#BestForPets Magazine Edition #3 (Spring 2022)

Back to contents


My male six month old kitten has just started spraying all over the house and meowing a lot more, I’ve got him booked in for neutering in a months’ time – is there anything I can do to soothe him in the mean time? You’re exactly right that spraying and vocalising can be signs of sexual maturity, but these can also be signs of stress. Has anything changed around the house? Are his eating and toileting habits otherwise normal? While castration can reduce spraying behaviour, the longer a cat’s been spraying before surgery the more likely it is that they continue afterwards, so it might be worth having him checked over by your vet and see whether they can move his theatre slot sooner. If that’s not possible, plug-in pheromone diffusers can help take the edge off in the meantime.
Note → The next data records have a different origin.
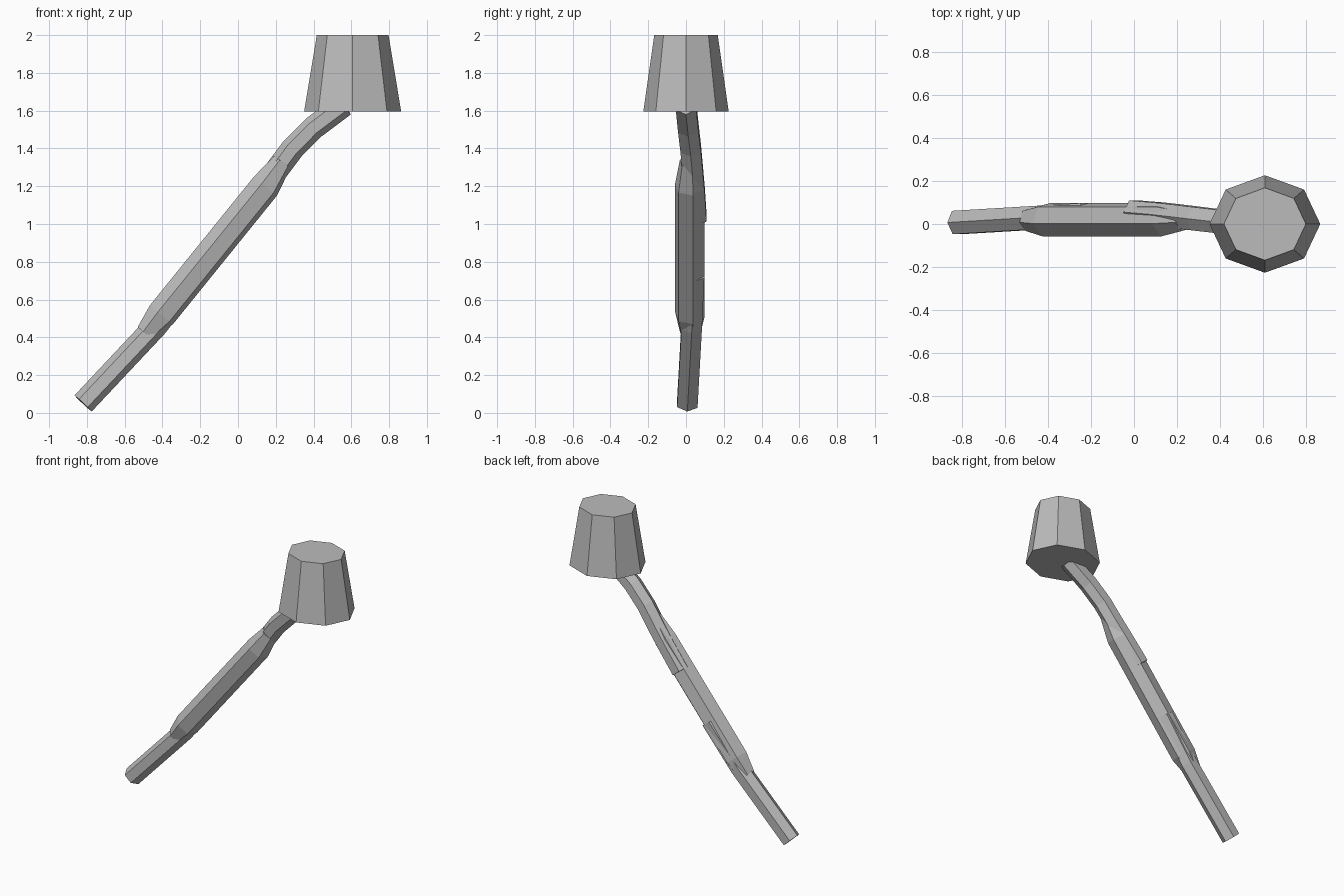
import bpy, bmesh, math
from mathutils import Vector

cube = bpy.data.objects.get("Cube")
if cube:
    bpy.data.objects.remove(cube, do_unlink=True)

grey = bpy.data.materials.new("plain_grey")
grey.use_nodes = True
colour = (0.5, 0.5, 0.5, 1)
grey.diffuse_color = colour
grey.node_tree.nodes["Principled BSDF"].inputs["Base Color"].default_value = colour


def loft(name, rings):
    """Skin a list of vertex rings and cap both ends."""
    bm = bmesh.new()
    loops = [[bm.verts.new(p) for p in ring] for ring in rings]
    count = len(loops[0])
    for a, b in zip(loops, loops[1:]):
        for i in range(count):
            j = (i + 1) % count
            bm.faces.new((a[i], a[j], b[j], b[i]))
    bm.faces.new(loops[0])
    bm.faces.new(loops[-1])
    bmesh.ops.recalc_face_normals(bm, faces=bm.faces)
    mesh = bpy.data.meshes.new(name)
    bm.to_mesh(mesh)
    bm.free()
    mesh.materials.append(grey)
    obj = bpy.data.objects.new(name, mesh)
    bpy.context.collection.objects.link(obj)
    return obj


def hex_tube(name, path, radii, turn=0):
    """Six-sided tube along a path, one corner facing up when turn is 0."""
    pts = [Vector(p) for p in path]
    rings = []
    for i, (p, r) in enumerate(zip(pts, radii)):
        along = (pts[min(i + 1, len(pts) - 1)] - pts[max(i - 1, 0)]).normalized()
        up = along.cross(Vector((0, 1, 0))).normalized()
        side = up.cross(along)
        angles = [math.radians(turn + 60 * k) for k in range(6)]
        rings.append([p + r * (math.cos(a) * up + math.sin(a) * side) for a in angles])
    return loft(name, rings)


def oval(z, rx, ry, sides=8):
    angles = [math.tau * k / sides for k in range(sides)]
    return [(0.607 + rx * math.cos(a), ry * math.sin(a), z) for a in angles]


# Tapered eight-sided head
loft("head", [oval(1.595, 0.257, 0.226), oval(2.0, 0.19, 0.168)])

# Straight lower shaft, ending inside the grip
hex_tube("lower_shaft",
         [(-0.82, 0.007, 0.05), (-0.435, 0.03, 0.46), (-0.22, 0.043, 0.735)],
         [0.0625] * 3)

# Curved upper shaft, from inside the grip into the head
hex_tube("upper_shaft",
         [(0.0, 0.055, 1.03), (0.12, 0.045, 1.18), (0.2, 0.036, 1.28),
          (0.29, 0.025, 1.4), (0.4, 0.012, 1.51), (0.56, 0, 1.63)],
         [0.0625] * 6)

# Thicker grip with tapered ends, slightly twisted against the shafts
hex_tube("grip",
         [(-0.49, 0.02, 0.42), (-0.405, 0.02, 0.52),
          (0.145, 0.02, 1.2), (0.235, 0.02, 1.33)],
         [0.055, 0.081, 0.081, 0.055], turn=-13)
My cat is obsessed with my clothes! Every day she’ll curl up on my pyjamas and snuggle her nose right in – do you have any idea why she may do this? You should be very honoured, your cat clearly feels cosy and safe surrounded by your smell! It’s certainly nothing to worry about, but if it’s a problem then placing clothes out of reach is the best solution. Unfortunately, cats are great at sensing exactly where we don’t want them to sit before settling down there!
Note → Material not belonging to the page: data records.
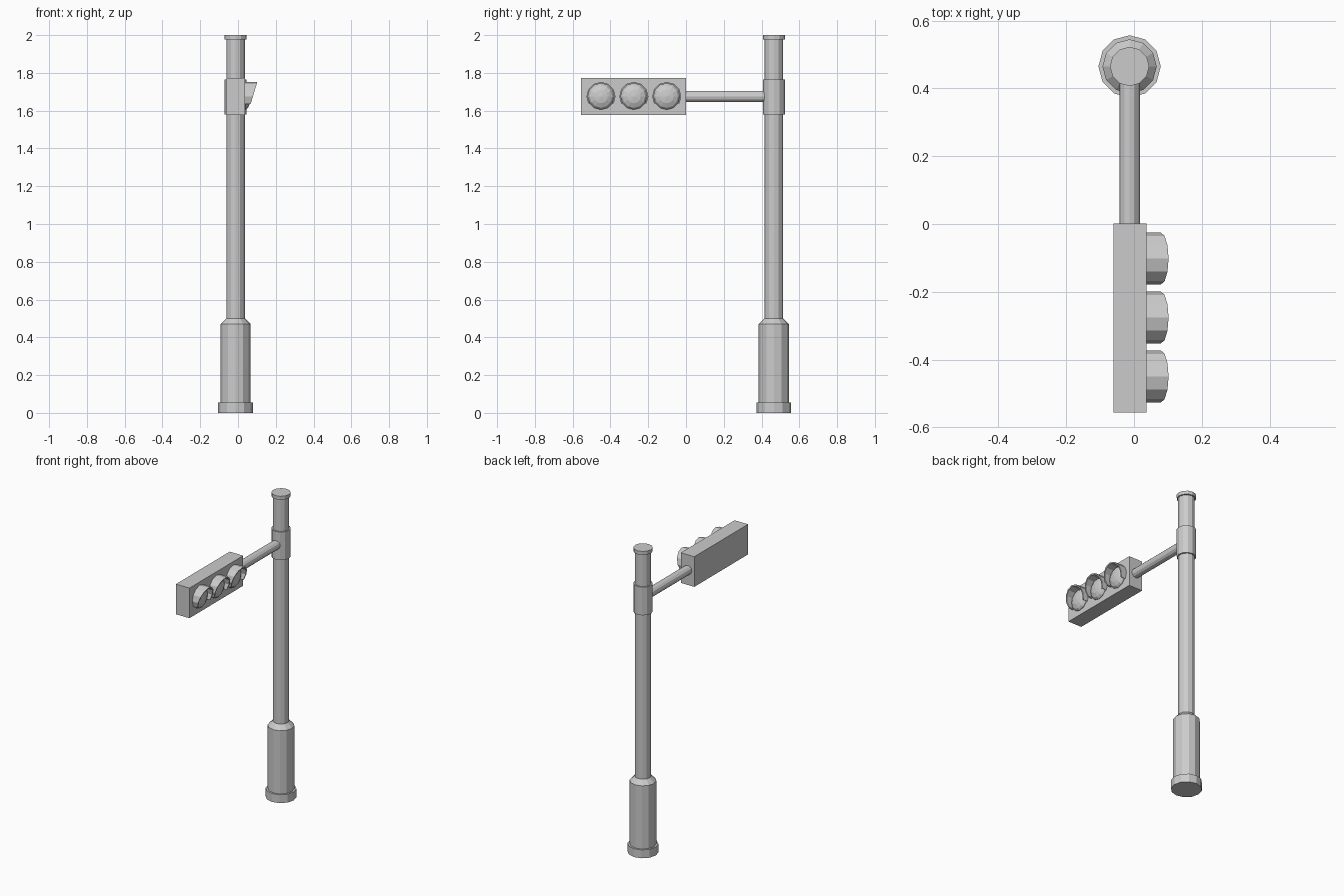
import bpy, bmesh, math
from mathutils import Matrix

if "Cube" in bpy.data.objects:
    bpy.data.objects.remove(bpy.data.objects["Cube"])

SIDES = 12
PX, PY = -0.013, 0.465      # pole axis
LZ = 1.675                  # height of arm and lamps
FACE = 0.037                # front face of lamp housing


def finish(name, bm):
    bmesh.ops.remove_doubles(bm, verts=bm.verts, dist=1e-5)
    bmesh.ops.recalc_face_normals(bm, faces=bm.faces)
    me = bpy.data.meshes.new(name)
    bm.to_mesh(me)
    bm.free()
    ob = bpy.data.objects.new(name, me)
    bpy.context.collection.objects.link(ob)
    return ob


def lathe(name, profile, matrix):
    """Solid of revolution from (radius, height) points, vertex on the x axis."""
    bm = bmesh.new()
    vs = [bm.verts.new((r, 0, h)) for r, h in profile]
    es = [bm.edges.new(p) for p in zip(vs, vs[1:])]
    bmesh.ops.spin(bm, geom=vs + es, cent=(0, 0, 0), axis=(0, 0, 1),
                   angle=2 * math.pi, steps=SIDES, use_merge=True)
    bm.transform(matrix)
    return finish(name, bm)


def tube(name, r, z0, z1, matrix):
    return lathe(name, [(0, z0), (r, z0), (r, z1), (0, z1)], matrix)


# Pole: foot flange, wide base with shoulder, shaft, collar and cap
pole = Matrix.Translation((PX, PY, 0))
tube("foot_flange", 0.092, 0, 0.055, pole)
lathe("pole_base", [(0, 0.05), (0.08, 0.05), (0.08, 0.47), (0.05, 0.5), (0, 0.5)], pole)
tube("pole_shaft", 0.049, 0.49, 1.985, pole)
tube("arm_collar", 0.058, 1.58, 1.765, pole)
tube("pole_cap", 0.058, 1.977, 2.0, pole)

# Horizontal arm from collar to housing
arm = Matrix.Translation((PX, 0, LZ)) @ Matrix.Rotation(-math.pi / 2, 4, 'X')
tube("arm", 0.03, -0.01, PY, arm)

# Lamp housing box
bm = bmesh.new()
bmesh.ops.create_cube(bm, size=1)
bm.transform(Matrix.Translation((-0.012, -0.278, LZ)) @ Matrix.Diagonal((0.098, 0.558, 0.198, 1)))
finish("lamp_housing", bm)


def visor(name, y):
    """Open-bottomed hood with a front edge that slants back towards the bottom."""
    bm = bmesh.new()
    rings = []
    for i in range(9):
        a = math.radians(-30 + 30 * i)
        ring = []
        for r, front in ((0.077, 0), (0.077, 1), (0.069, 1), (0.069, 0)):
            h = r * math.sin(a)
            x = 0.102 - 0.3 * (0.077 - h) if front else FACE - 0.005
            ring.append(bm.verts.new((x, y + r * math.cos(a), LZ + h)))
        rings.append(ring)
    for a, b in zip(rings, rings[1:]):
        for k in range(4):
            n = (k + 1) % 4
            bm.faces.new((a[k], a[n], b[n], b[k]))
    bm.faces.new(rings[0])
    bm.faces.new(rings[-1])
    return finish(name, bm)


# Three lamps: domed lens plus visor
for i, label in enumerate(("outer", "middle", "inner")):
    y = -0.45 + 0.174 * i
    lens = Matrix.Translation((FACE, y, LZ)) @ Matrix.Rotation(math.pi / 2, 4, 'Y')
    lathe(label + "_lens", [(0, -0.005), (0.07, -0.005), (0.07, 0.003), (0.06, 0.016),
                            (0.036, 0.027), (0, 0.032)], lens)
    visor(label + "_visor", y)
I’ve just brought home a one year old Romanian rescue dog, she’s a really sweet girl, but whenever we walk past another dog, she lunges forward and barks at them – have you got any advice? Unfortunately a lot of foreign rescue dogs have had very hard lives; they may have lived on the streets and/or spent long periods in kennels before being transported to the UK. As a result they can find adjusting to a domestic pet lifestyle very challenging. Acting aggressively towards other dogs is often a fear response, either because she missed out on vital socialisation as a puppy or because she’s unused to interacting while restrained on a lead. There is no quick fix for behavioural problems, and I would strongly recommend finding a qualified veterinary behaviourist to help work through this. It’s important to differentiate between a behaviourist and a trainer; look for someone accredited by the Association of Pet Behaviour Councellors (CCAB certified).

One of my rabbits keeps scratching at their ears, is this normal behaviour or could there be something wrong? Occasional scratching can be normal, but if it’s persistent or a new behaviour, it could suggest there’s something wrong. Like cats and dogs, rabbits can get both ear infections and ear mites. Often the ear will be red and may have discharge inside, but if in doubt a check with your vet is best. They can use an otoscope to check much further down the ear than we can see at home.

Please email your questions for our resident vet, Shula Berg to hello@mipetcover.co.uk

Provided by Shula Berg



Made with FlippingBook - professional solution for displaying marketing and sales documents online